YOUR TASK:
If a line in the data below contains "Matrix", copy it.

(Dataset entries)
Content starts

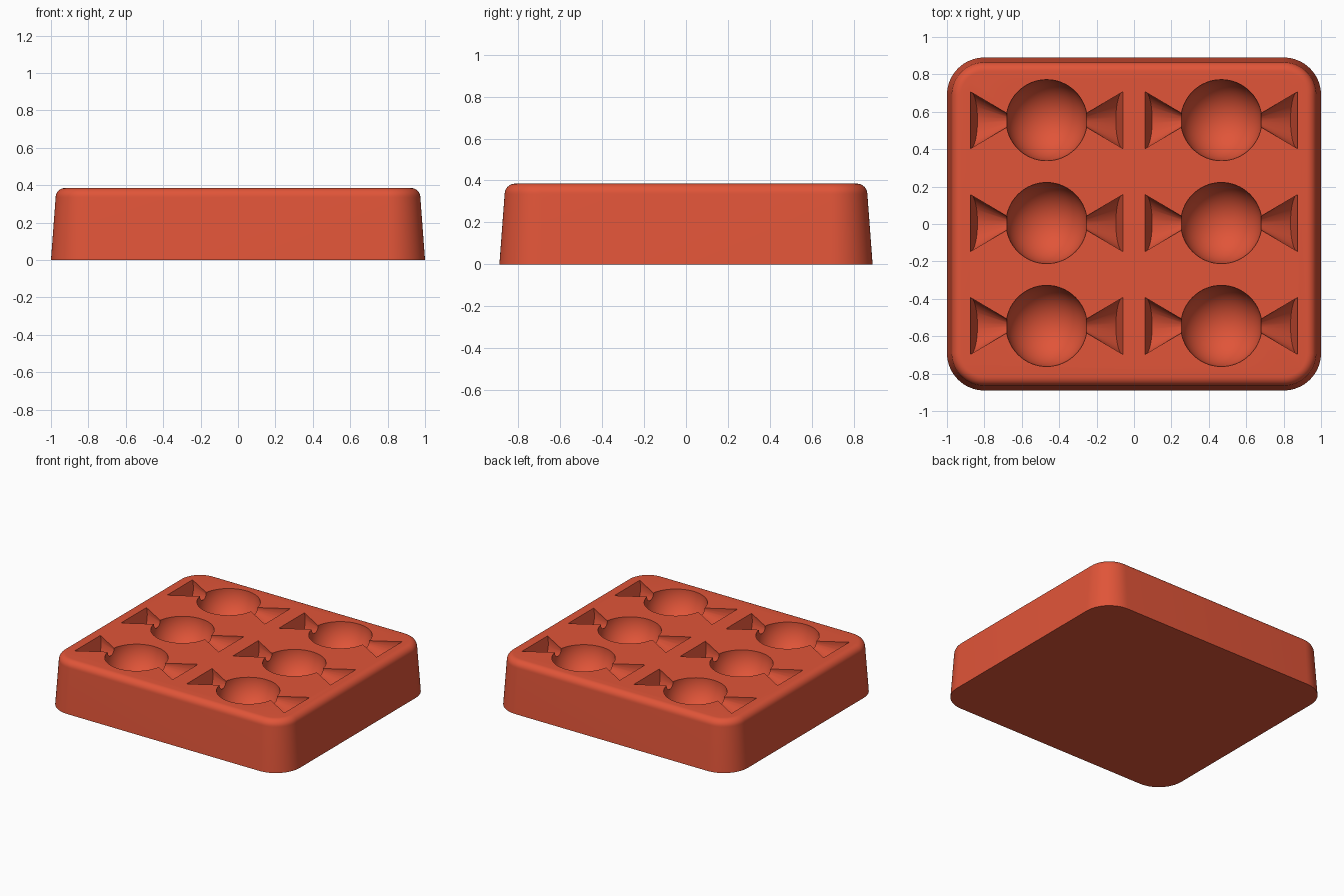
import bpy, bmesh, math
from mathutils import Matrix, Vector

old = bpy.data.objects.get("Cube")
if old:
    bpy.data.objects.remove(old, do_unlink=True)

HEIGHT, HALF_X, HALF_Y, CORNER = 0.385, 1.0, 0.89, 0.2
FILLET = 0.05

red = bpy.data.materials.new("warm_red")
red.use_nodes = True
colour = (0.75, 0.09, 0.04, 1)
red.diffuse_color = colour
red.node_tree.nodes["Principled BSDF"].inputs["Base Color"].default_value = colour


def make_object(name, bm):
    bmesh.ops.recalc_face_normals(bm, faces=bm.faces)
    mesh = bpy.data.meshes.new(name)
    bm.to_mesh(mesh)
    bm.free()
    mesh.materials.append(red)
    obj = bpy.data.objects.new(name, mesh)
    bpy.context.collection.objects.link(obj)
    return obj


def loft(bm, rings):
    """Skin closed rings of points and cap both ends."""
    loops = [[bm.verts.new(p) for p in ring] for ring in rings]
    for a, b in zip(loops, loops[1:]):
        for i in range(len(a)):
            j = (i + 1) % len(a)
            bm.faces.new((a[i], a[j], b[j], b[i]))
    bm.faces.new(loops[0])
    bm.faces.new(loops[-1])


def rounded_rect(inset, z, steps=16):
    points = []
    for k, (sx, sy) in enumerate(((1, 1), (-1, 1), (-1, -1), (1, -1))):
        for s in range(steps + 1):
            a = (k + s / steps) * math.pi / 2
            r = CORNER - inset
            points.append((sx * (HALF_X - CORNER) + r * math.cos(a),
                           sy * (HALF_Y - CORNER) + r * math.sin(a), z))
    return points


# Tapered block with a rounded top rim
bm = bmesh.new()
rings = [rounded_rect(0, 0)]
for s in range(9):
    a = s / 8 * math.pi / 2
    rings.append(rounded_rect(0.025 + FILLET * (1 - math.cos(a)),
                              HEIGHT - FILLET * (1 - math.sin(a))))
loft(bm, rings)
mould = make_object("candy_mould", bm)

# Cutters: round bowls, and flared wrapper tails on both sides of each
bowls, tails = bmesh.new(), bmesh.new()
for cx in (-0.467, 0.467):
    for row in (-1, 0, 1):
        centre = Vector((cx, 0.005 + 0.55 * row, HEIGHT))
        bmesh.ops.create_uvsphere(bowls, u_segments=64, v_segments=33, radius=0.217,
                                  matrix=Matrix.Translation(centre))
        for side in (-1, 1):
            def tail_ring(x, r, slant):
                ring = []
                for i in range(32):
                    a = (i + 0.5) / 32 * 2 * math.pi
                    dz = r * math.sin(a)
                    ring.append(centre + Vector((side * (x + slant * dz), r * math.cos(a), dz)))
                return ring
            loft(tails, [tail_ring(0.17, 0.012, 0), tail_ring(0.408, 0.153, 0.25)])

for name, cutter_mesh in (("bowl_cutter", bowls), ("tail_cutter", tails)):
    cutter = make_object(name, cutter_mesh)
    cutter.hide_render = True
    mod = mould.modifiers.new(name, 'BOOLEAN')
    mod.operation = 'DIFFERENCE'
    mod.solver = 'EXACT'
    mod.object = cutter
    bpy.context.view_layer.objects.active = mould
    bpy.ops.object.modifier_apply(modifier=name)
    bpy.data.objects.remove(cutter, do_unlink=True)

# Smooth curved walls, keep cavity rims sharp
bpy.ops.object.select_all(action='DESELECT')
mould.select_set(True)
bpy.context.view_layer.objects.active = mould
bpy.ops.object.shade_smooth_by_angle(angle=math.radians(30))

Content ends
Content starts

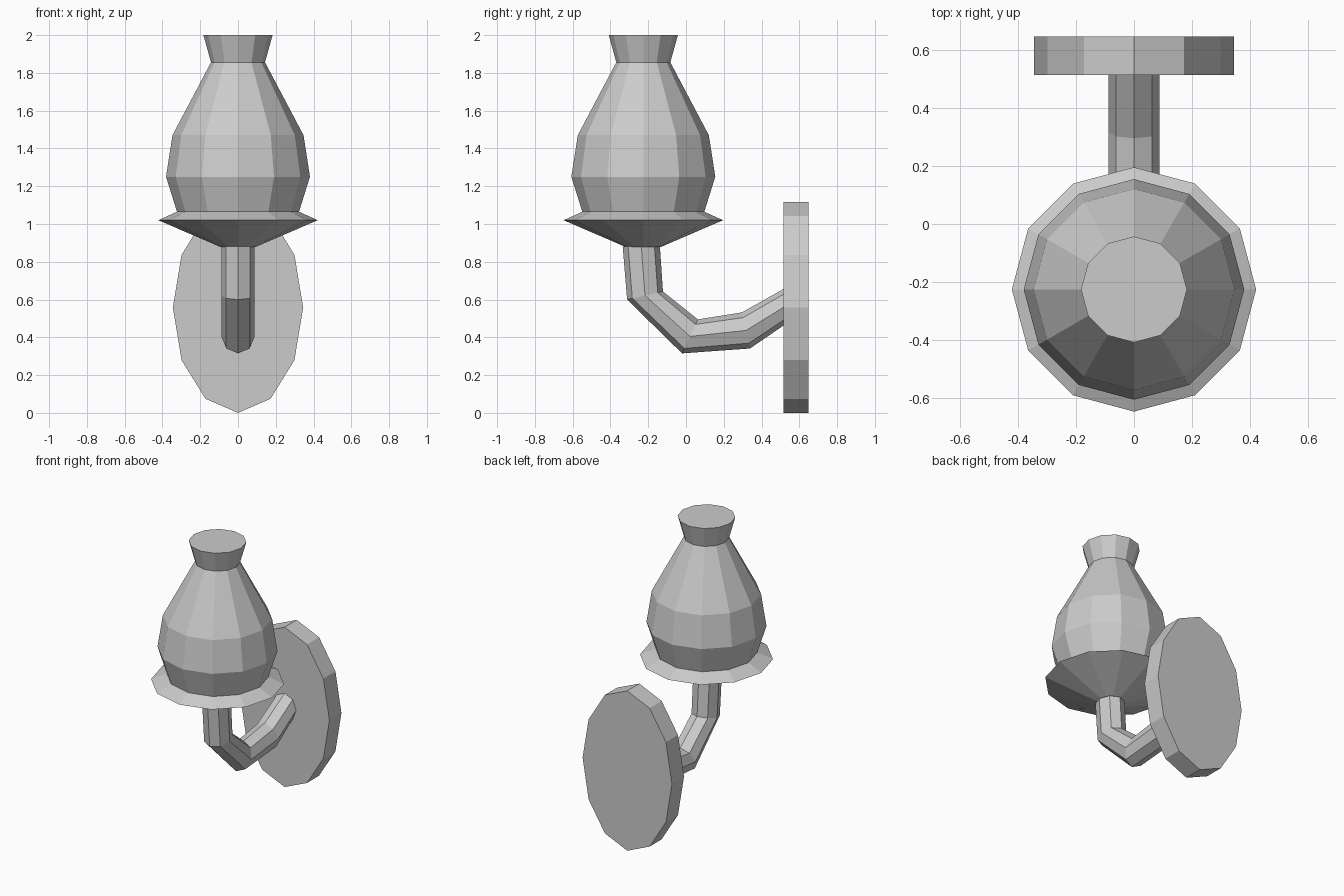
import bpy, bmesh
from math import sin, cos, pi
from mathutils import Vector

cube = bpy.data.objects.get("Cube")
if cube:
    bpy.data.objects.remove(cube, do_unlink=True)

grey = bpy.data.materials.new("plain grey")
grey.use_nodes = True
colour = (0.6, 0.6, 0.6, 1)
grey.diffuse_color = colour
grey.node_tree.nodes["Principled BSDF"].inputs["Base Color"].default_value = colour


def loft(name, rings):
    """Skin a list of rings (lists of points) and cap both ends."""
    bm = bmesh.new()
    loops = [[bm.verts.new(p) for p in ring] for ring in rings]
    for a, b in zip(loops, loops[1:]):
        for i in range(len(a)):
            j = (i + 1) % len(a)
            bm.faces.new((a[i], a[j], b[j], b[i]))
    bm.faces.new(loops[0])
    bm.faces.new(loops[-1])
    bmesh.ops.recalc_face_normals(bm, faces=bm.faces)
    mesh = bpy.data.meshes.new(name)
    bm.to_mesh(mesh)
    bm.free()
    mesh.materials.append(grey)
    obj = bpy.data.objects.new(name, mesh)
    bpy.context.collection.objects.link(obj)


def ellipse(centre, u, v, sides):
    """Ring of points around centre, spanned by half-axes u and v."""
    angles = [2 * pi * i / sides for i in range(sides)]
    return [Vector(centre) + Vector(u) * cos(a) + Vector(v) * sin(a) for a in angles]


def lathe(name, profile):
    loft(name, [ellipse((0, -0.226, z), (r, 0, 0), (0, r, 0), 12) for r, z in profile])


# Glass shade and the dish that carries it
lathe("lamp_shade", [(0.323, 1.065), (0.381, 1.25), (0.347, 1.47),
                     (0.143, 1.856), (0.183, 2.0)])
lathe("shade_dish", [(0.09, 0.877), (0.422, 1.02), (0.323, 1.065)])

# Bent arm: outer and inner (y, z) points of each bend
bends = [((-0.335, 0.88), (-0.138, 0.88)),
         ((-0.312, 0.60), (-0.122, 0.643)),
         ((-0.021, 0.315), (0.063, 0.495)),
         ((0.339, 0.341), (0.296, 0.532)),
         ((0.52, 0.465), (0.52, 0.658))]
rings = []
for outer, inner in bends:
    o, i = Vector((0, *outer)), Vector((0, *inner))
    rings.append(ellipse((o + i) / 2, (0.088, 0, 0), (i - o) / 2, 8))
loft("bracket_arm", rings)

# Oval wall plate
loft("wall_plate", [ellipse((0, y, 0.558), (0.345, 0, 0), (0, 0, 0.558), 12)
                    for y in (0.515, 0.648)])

Content ends

SOLUTION TO THIS EXERCISE:
from mathutils import Matrix, Vector
                                  matrix=Matrix.Translation(centre))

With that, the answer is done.